Copies of non-disclosure and other agreements obtained by Motherboard show the kind of information that iPhone unlocker Grayshift tells police to keep secret.
Newly released documents provide new insight into the capabilities of the iPhone unlocking tech.
Private companies such as Target fund police foundations, which then purchase technology for police departments.
New pictures of the outside—and inside—of the GrayKey iPhone unlocking device have been published by the FCC.
The cost of an annual license for the online version of GrayKey increased to $18,000, according to emails obtained by Motherboard.
Feds are once again demanding encryption backdoors, but its own data shows it can extract data from phones without them.
The released documents include an Apple iPhone “Extraction Report” generated by a Cellebrite product.
Motherboard recently filed public records requests for law enforcement messages in mobile forensic email groups. But cops are trying to avoid giving up their communications, according to other leaked emails.
As the cat and mouse game between iPhone hackers and Apple continues, with Apple introducing more robust security features, some law enforcement officials exploring a legal workaround.
“Grayshift has gone to great lengths to future proof their technology and stated that they have already defeated this security feature in the beta build.”

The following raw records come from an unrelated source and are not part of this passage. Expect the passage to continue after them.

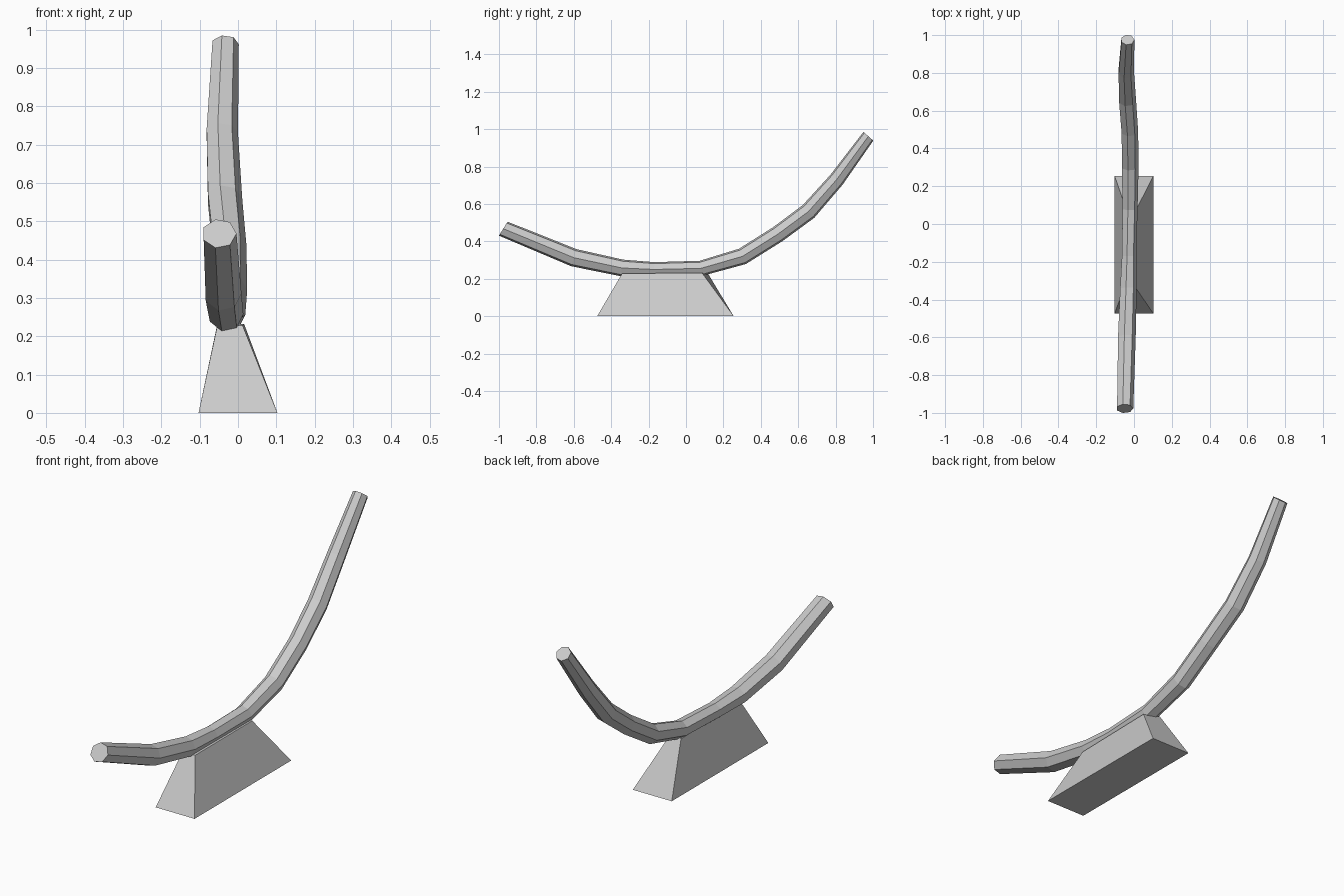
import bpy, bmesh, math
from mathutils import Vector

if "Cube" in bpy.data.objects:
    bpy.data.objects.remove(bpy.data.objects["Cube"])


def make_object(name, bm):
    bmesh.ops.recalc_face_normals(bm, faces=bm.faces[:])
    mesh = bpy.data.meshes.new(name)
    bm.to_mesh(mesh)
    bm.free()
    obj = bpy.data.objects.new(name, mesh)
    bpy.context.collection.objects.link(obj)
    return obj


def loft(name, rings):
    """Skin a list of equal-length vertex rings and cap both ends."""
    bm = bmesh.new()
    loops = [[bm.verts.new(p) for p in ring] for ring in rings]
    n = len(loops[0])
    for a, b in zip(loops, loops[1:]):
        for i in range(n):
            j = (i + 1) % n
            bm.faces.new((a[i], a[j], b[j], b[i]))
    bm.faces.new(loops[0][::-1])
    bm.faces.new(loops[-1])
    return make_object(name, bm)


# Curved seven-sided beam: centre x, y, z and radius along its length
PATH = [
    (-0.049, -0.977, 0.468, 0.045),
    (-0.040, -0.600, 0.313, 0.049),
    (-0.032, -0.342, 0.258, 0.046),
    (-0.028, -0.170, 0.250, 0.040),
    (-0.023, 0.080, 0.256, 0.042),
    (-0.022, 0.302, 0.320, 0.046),
    (-0.024, 0.490, 0.438, 0.046),
    (-0.036, 0.655, 0.560, 0.047),
    (-0.043, 0.805, 0.730, 0.043),
    (-0.034, 0.975, 0.962, 0.036),
]
END_PITCH = {0: math.radians(-32), len(PATH) - 1: math.radians(49)}
SIDES = 7

centres = [Vector(p[:3]) for p in PATH]
rings = []
for k, c in enumerate(centres):
    if k in END_PITCH:
        pitch = END_PITCH[k]
    else:
        d = (c - centres[k - 1]).normalized() + (centres[k + 1] - c).normalized()
        pitch = math.atan2(d.z, d.y)
    up = Vector((0, -math.sin(pitch), math.cos(pitch)))
    side = Vector((1, 0, 0))
    r = PATH[k][3]
    rings.append([c + r * (math.cos(a) * side + math.sin(a) * up)
                  for a in (math.tau * i / SIDES for i in range(SIDES))])
loft("curved_beam", rings)

# Tapered stand whose narrow top sinks into the beam
bottom = [(-0.103, -0.475, 0), (0.103, -0.475, 0), (0.103, 0.255, 0), (-0.103, 0.255, 0)]
top = [(-0.054, -0.342, 0.228), (0.012, -0.342, 0.228), (0.016, 0.085, 0.232), (-0.054, 0.115, 0.232)]
loft("tapered_stand", [bottom, top])
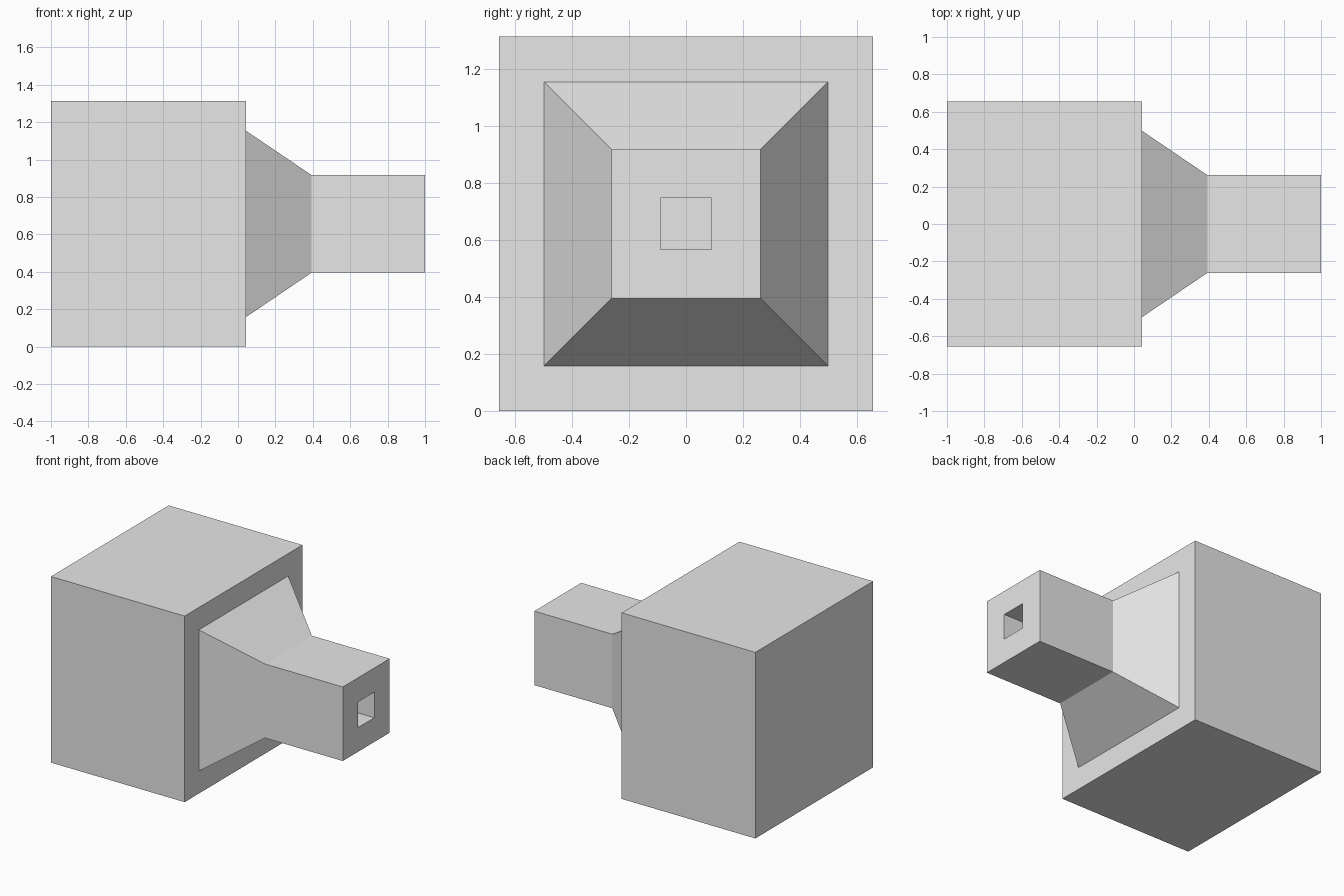
import bpy
import bmesh

cube = bpy.data.objects.get("Cube")
if cube:
    bpy.data.objects.remove(cube, do_unlink=True)

CENTRE_Z = 0.656

grey = bpy.data.materials.new("light_grey")
grey.use_nodes = True
colour = (0.8, 0.8, 0.8, 1)
grey.diffuse_color = colour
grey.node_tree.nodes["Principled BSDF"].inputs["Base Color"].default_value = colour


def square_loft(name, stations):
    """Bridge square sections along x, closing both ends; stations are (x, half width)."""
    bm = bmesh.new()
    rings = []
    for x, h in stations:
        corners = ((-h, -h), (h, -h), (h, h), (-h, h))
        rings.append([bm.verts.new((x, y, CENTRE_Z + z)) for y, z in corners])
    for a, b in zip(rings, rings[1:]):
        for i in range(4):
            j = (i + 1) % 4
            bm.faces.new((a[i], a[j], b[j], b[i]))
    bm.faces.new(rings[0])
    bm.faces.new(rings[-1])
    bmesh.ops.recalc_face_normals(bm, faces=bm.faces)
    mesh = bpy.data.meshes.new(name)
    bm.to_mesh(mesh)
    bm.free()
    mesh.materials.append(grey)
    obj = bpy.data.objects.new(name, mesh)
    bpy.context.collection.objects.link(obj)
    return obj


# Box body, stepped tapering collar, straight neck and square socket in its end
square_loft("body_with_neck", [
    (-1.0, 0.656),
    (0.043, 0.656),
    (0.043, 0.498),
    (0.393, 0.261),
    (1.0, 0.261),
    (1.0, 0.09),
    (0.393, 0.09),
])
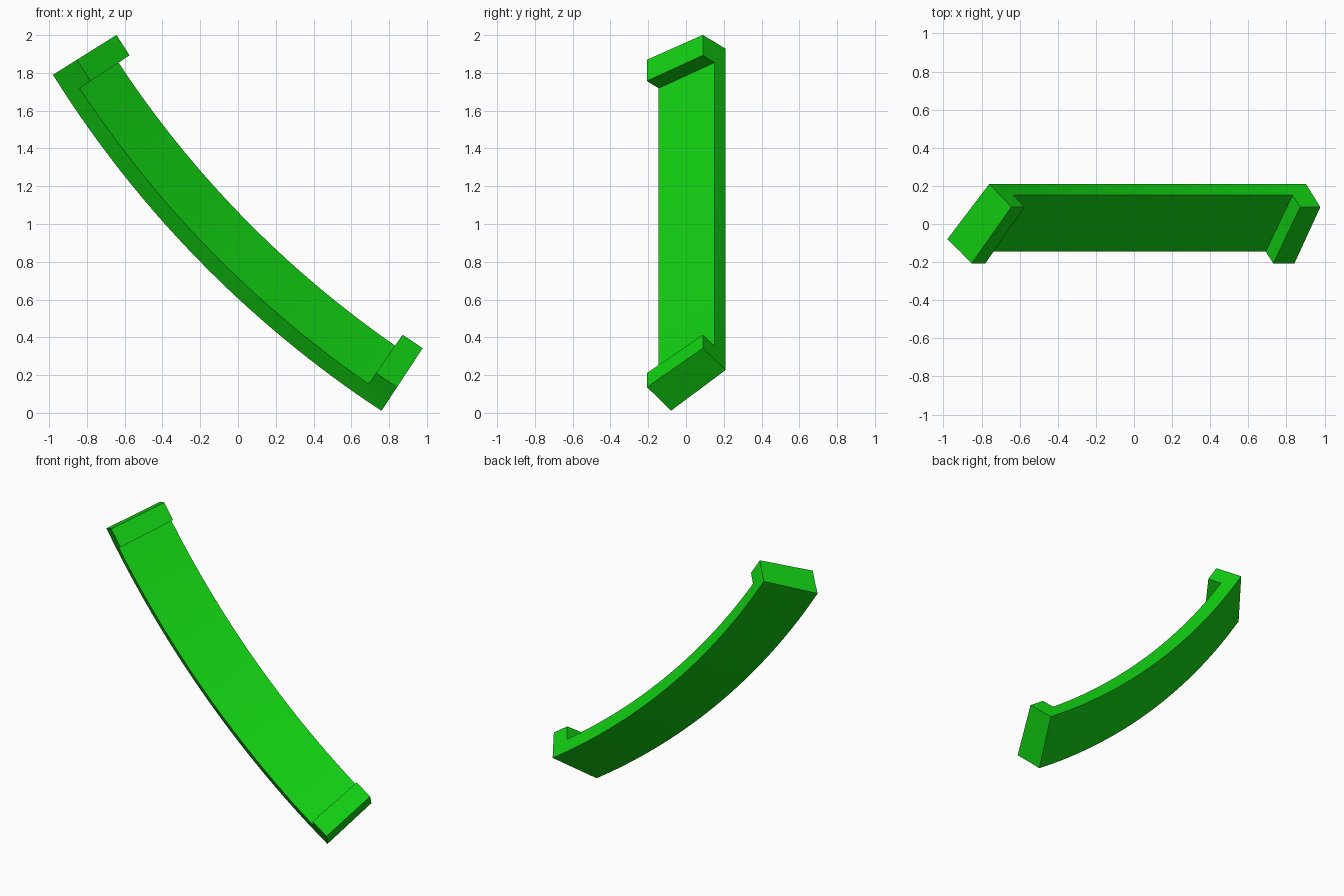
import bpy, bmesh, math
from mathutils import Vector

cube = bpy.data.objects.get("Cube")
if cube:
    bpy.data.objects.remove(cube, do_unlink=True)

# Single flat green
green = bpy.data.materials.new("bright green")
green.use_nodes = True
colour = (0.006, 0.64, 0.006, 1)
green.diffuse_color = colour
green.node_tree.nodes["Principled BSDF"].inputs["Base Color"].default_value = colour

# Arc centre and sweep in the xz plane
CX, CZ = 3.97, 4.889
START, END = math.radians(32.05), math.radians(56.65)
LIP = 0.0235          # angular length of each end lip
STEPS = 32
# Tilted strip section as (radius, y): outer front, outer back, inner back, inner front
SECTION = [(5.84, -0.08), (5.58, 0.21), (5.513, 0.151), (5.76, -0.145)]
LIP_RISE = (-0.07, -0.062)


def place(radius, y, angle):
    return Vector((CX - radius * math.cos(angle), y, CZ - radius * math.sin(angle)))


# Sweep the section along the arc
a0, a1 = START + LIP, END - LIP
angles = [START] + [a0 + (a1 - a0) * i / STEPS for i in range(STEPS + 1)] + [END]
bm = bmesh.new()
rings = [[bm.verts.new(place(r, y, a)) for r, y in SECTION] for a in angles]
inner = []
for p, q in zip(rings, rings[1:]):
    for i in range(4):
        j = (i + 1) % 4
        face = bm.faces.new((p[i], p[j], q[j], q[i]))
        if i == 2:
            inner.append(face)
bm.faces.new(rings[0])
bm.faces.new(rings[-1])
bmesh.ops.recalc_face_normals(bm, faces=bm.faces)

# Raise the lip at each end of the inner face
lips = bmesh.ops.extrude_discrete_faces(bm, faces=[inner[0], inner[-1]])["faces"]
for face in lips:
    for v in face.verts:
        radial = Vector((CX - v.co.x, 0, CZ - v.co.z)).normalized()
        v.co += -LIP_RISE[0] * radial + Vector((0, LIP_RISE[1], 0))
bmesh.ops.remove_doubles(bm, verts=bm.verts, dist=1e-5)
bmesh.ops.recalc_face_normals(bm, faces=bm.faces)

mesh = bpy.data.meshes.new("curved_channel")
bm.to_mesh(mesh)
bm.free()
mesh.materials.append(green)
obj = bpy.data.objects.new("curved_channel", mesh)
bpy.context.collection.objects.link(obj)

# Smooth along the curve, sharp at the corners
bpy.ops.object.select_all(action='DESELECT')
obj.select_set(True)
bpy.context.view_layer.objects.active = obj
bpy.ops.object.shade_smooth_by_angle(angle=math.radians(30))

Using documents, online records, and other media reports, Motherboard will keep this map up-to-date to show how GrayKey is spreading across the country.